Nothing outside the range below should be printed. Output exactly the lines from the line with "import bpy, bmesh, math" to the line with "R, r, dx, corner_y", both included.

Listed records below:

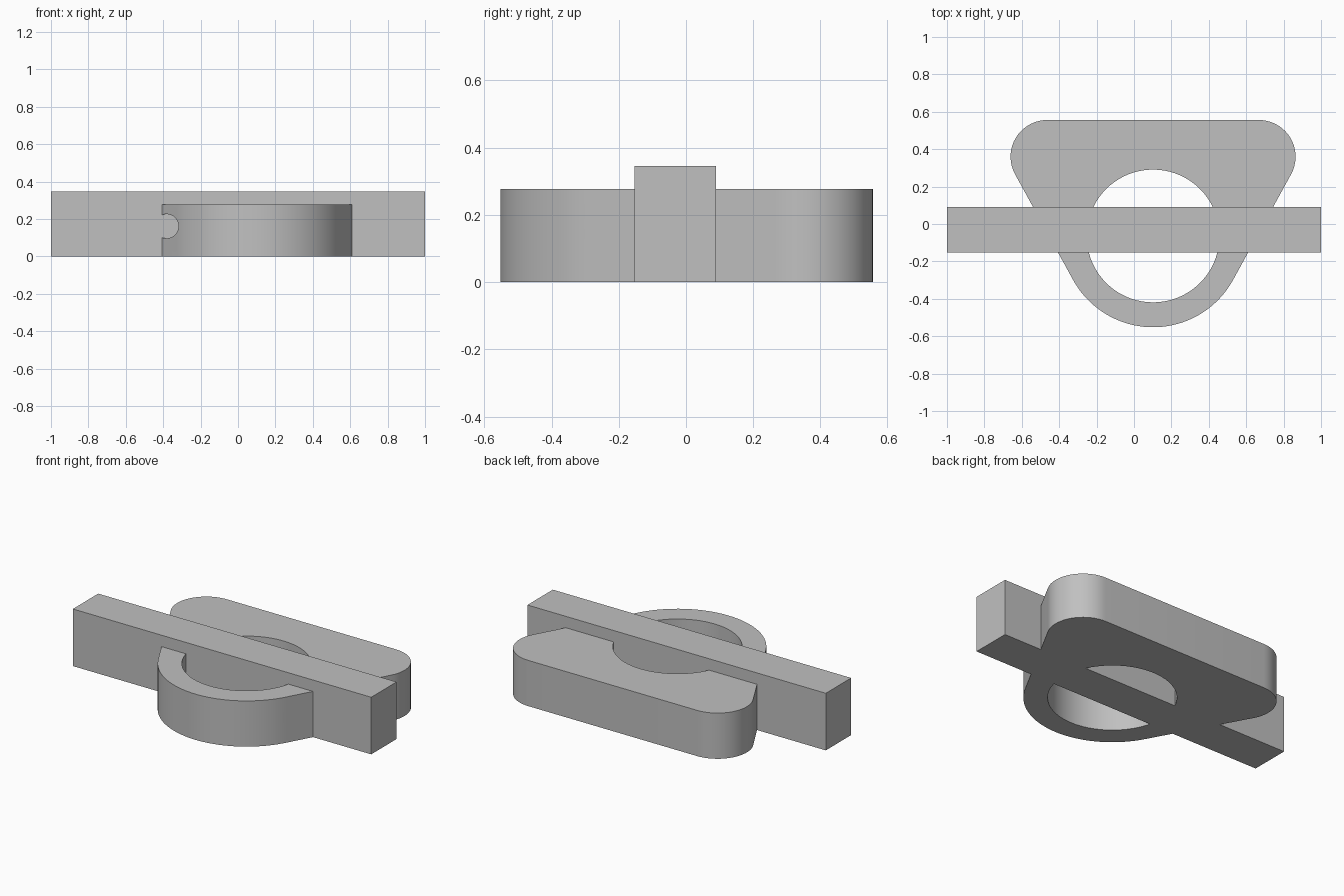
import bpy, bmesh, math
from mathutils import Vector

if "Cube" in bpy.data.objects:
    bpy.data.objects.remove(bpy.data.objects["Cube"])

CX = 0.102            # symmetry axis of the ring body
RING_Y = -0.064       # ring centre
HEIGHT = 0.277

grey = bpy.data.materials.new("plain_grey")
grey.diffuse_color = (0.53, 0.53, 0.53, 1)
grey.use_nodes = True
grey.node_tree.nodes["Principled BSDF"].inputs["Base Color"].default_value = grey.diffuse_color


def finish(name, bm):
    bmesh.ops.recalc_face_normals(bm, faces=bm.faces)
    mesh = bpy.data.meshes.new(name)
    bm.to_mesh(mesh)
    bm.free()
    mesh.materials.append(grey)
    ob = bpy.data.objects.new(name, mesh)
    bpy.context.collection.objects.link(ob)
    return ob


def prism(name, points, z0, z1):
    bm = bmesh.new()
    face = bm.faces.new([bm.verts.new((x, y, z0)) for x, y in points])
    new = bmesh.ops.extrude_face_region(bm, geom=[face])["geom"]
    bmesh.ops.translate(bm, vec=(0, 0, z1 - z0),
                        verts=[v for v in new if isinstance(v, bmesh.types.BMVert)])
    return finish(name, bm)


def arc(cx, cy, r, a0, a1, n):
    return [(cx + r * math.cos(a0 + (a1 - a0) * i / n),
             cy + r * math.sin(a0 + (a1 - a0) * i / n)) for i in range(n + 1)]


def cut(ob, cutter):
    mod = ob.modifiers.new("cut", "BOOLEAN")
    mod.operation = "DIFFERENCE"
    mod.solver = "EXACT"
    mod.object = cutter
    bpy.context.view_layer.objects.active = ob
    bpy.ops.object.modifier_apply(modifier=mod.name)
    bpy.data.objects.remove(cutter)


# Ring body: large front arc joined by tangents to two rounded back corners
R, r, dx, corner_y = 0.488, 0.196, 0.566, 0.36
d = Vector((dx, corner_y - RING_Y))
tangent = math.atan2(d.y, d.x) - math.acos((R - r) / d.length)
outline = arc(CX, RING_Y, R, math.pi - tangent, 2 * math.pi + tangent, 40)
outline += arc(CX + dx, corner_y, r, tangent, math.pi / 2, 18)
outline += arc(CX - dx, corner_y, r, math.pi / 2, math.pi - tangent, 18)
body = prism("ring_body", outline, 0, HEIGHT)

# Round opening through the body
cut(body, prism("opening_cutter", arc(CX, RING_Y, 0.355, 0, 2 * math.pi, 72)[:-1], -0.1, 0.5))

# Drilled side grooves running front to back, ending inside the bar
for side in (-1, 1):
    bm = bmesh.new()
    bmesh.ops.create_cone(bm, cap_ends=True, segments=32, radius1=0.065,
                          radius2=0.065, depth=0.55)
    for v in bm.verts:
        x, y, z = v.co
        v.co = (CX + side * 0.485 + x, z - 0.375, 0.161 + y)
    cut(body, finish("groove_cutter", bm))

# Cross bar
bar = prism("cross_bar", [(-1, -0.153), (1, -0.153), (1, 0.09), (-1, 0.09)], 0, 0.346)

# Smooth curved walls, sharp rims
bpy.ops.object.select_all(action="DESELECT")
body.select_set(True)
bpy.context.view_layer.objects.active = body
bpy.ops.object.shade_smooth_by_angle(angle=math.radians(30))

End of Listed records.
Listed records below:

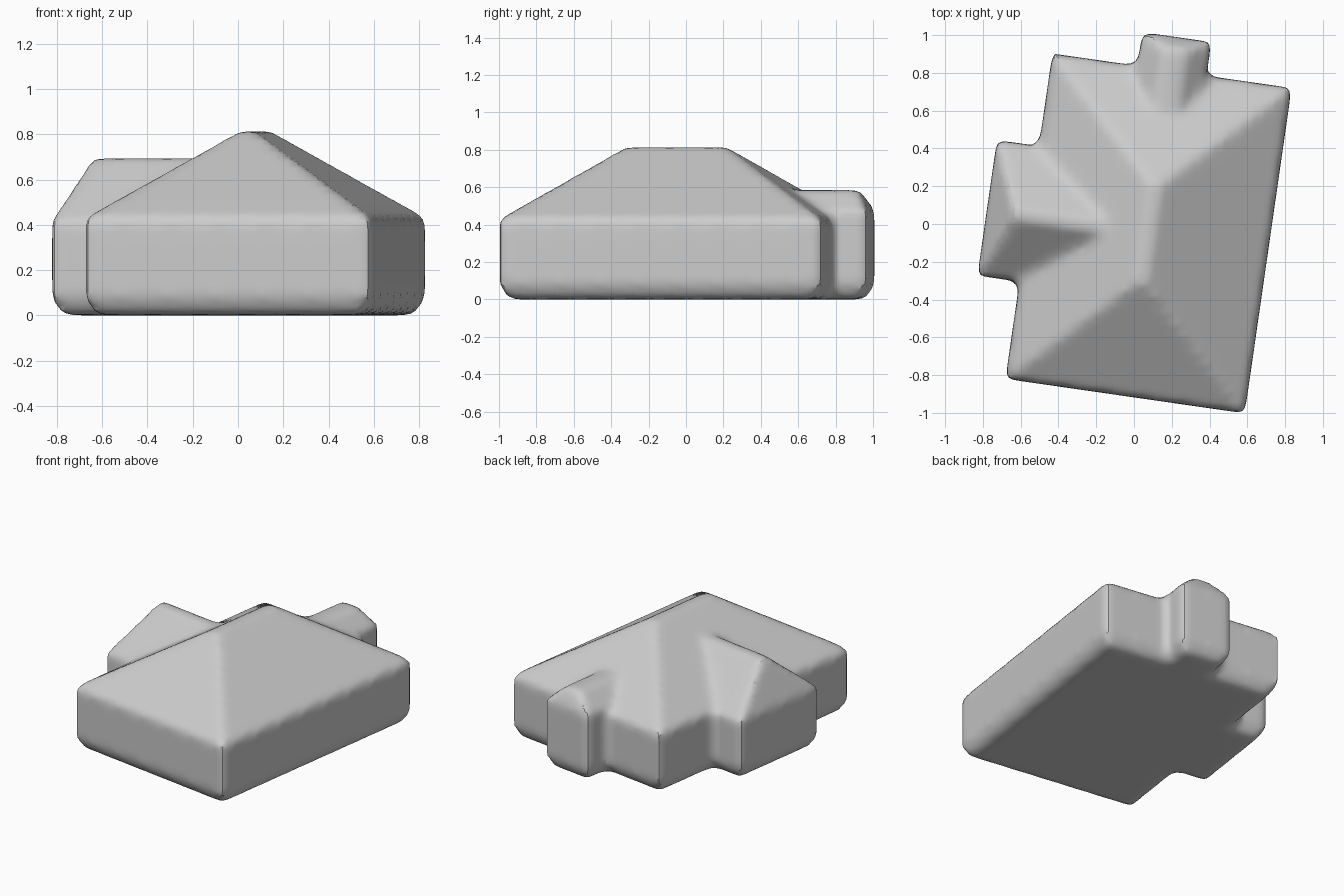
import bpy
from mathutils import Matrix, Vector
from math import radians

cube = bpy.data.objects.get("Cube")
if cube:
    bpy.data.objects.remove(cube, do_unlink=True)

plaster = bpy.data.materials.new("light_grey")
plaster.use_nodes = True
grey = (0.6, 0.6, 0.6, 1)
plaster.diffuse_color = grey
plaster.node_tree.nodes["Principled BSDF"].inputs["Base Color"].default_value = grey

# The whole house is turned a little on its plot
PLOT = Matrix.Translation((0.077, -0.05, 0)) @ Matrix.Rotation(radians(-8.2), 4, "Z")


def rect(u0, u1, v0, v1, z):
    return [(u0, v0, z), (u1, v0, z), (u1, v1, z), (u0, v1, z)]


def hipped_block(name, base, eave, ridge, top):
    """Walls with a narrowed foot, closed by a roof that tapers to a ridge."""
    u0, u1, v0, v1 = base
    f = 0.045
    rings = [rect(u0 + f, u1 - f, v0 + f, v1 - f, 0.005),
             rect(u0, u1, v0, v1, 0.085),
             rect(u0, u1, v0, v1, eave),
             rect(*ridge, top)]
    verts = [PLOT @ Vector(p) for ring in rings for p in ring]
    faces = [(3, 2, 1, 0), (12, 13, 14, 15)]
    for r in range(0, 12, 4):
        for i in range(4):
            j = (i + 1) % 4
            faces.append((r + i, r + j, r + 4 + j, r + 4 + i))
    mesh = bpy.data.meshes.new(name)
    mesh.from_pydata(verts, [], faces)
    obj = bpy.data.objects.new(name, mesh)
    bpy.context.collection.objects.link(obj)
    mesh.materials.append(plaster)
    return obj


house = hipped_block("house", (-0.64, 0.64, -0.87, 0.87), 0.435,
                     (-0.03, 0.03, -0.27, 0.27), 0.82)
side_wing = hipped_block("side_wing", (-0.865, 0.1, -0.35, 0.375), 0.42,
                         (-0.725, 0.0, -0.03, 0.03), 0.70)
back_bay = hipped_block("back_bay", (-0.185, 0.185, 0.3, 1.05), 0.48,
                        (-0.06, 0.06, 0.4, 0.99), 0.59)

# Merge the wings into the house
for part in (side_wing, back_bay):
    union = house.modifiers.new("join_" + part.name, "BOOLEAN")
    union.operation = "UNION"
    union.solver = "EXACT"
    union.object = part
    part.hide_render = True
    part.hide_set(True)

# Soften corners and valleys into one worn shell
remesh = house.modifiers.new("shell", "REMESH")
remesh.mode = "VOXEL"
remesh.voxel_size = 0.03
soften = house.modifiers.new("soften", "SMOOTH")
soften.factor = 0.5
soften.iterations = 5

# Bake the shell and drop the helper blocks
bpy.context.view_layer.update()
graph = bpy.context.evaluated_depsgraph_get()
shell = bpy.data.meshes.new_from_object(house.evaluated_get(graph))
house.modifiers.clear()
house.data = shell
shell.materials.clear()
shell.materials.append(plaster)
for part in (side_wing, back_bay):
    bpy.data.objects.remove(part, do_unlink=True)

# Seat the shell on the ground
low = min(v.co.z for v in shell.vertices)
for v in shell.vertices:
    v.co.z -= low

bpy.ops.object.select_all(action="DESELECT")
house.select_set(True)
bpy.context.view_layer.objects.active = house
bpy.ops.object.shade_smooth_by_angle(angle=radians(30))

End of Listed records.

**Completed exercise**
import bpy, bmesh, math
from mathutils import Vector

if "Cube" in bpy.data.objects:
    bpy.data.objects.remove(bpy.data.objects["Cube"])

CX = 0.102            # symmetry axis of the ring body
RING_Y = -0.064       # ring centre
HEIGHT = 0.277

grey = bpy.data.materials.new("plain_grey")
grey.diffuse_color = (0.53, 0.53, 0.53, 1)
grey.use_nodes = True
grey.node_tree.nodes["Principled BSDF"].inputs["Base Color"].default_value = grey.diffuse_color


def finish(name, bm):
    bmesh.ops.recalc_face_normals(bm, faces=bm.faces)
    mesh = bpy.data.meshes.new(name)
    bm.to_mesh(mesh)
    bm.free()
    mesh.materials.append(grey)
    ob = bpy.data.objects.new(name, mesh)
    bpy.context.collection.objects.link(ob)
    return ob


def prism(name, points, z0, z1):
    bm = bmesh.new()
    face = bm.faces.new([bm.verts.new((x, y, z0)) for x, y in points])
    new = bmesh.ops.extrude_face_region(bm, geom=[face])["geom"]
    bmesh.ops.translate(bm, vec=(0, 0, z1 - z0),
                        verts=[v for v in new if isinstance(v, bmesh.types.BMVert)])
    return finish(name, bm)


def arc(cx, cy, r, a0, a1, n):
    return [(cx + r * math.cos(a0 + (a1 - a0) * i / n),
             cy + r * math.sin(a0 + (a1 - a0) * i / n)) for i in range(n + 1)]


def cut(ob, cutter):
    mod = ob.modifiers.new("cut", "BOOLEAN")
    mod.operation = "DIFFERENCE"
    mod.solver = "EXACT"
    mod.object = cutter
    bpy.context.view_layer.objects.active = ob
    bpy.ops.object.modifier_apply(modifier=mod.name)
    bpy.data.objects.remove(cutter)


# Ring body: large front arc joined by tangents to two rounded back corners
R, r, dx, corner_y = 0.488, 0.196, 0.566, 0.36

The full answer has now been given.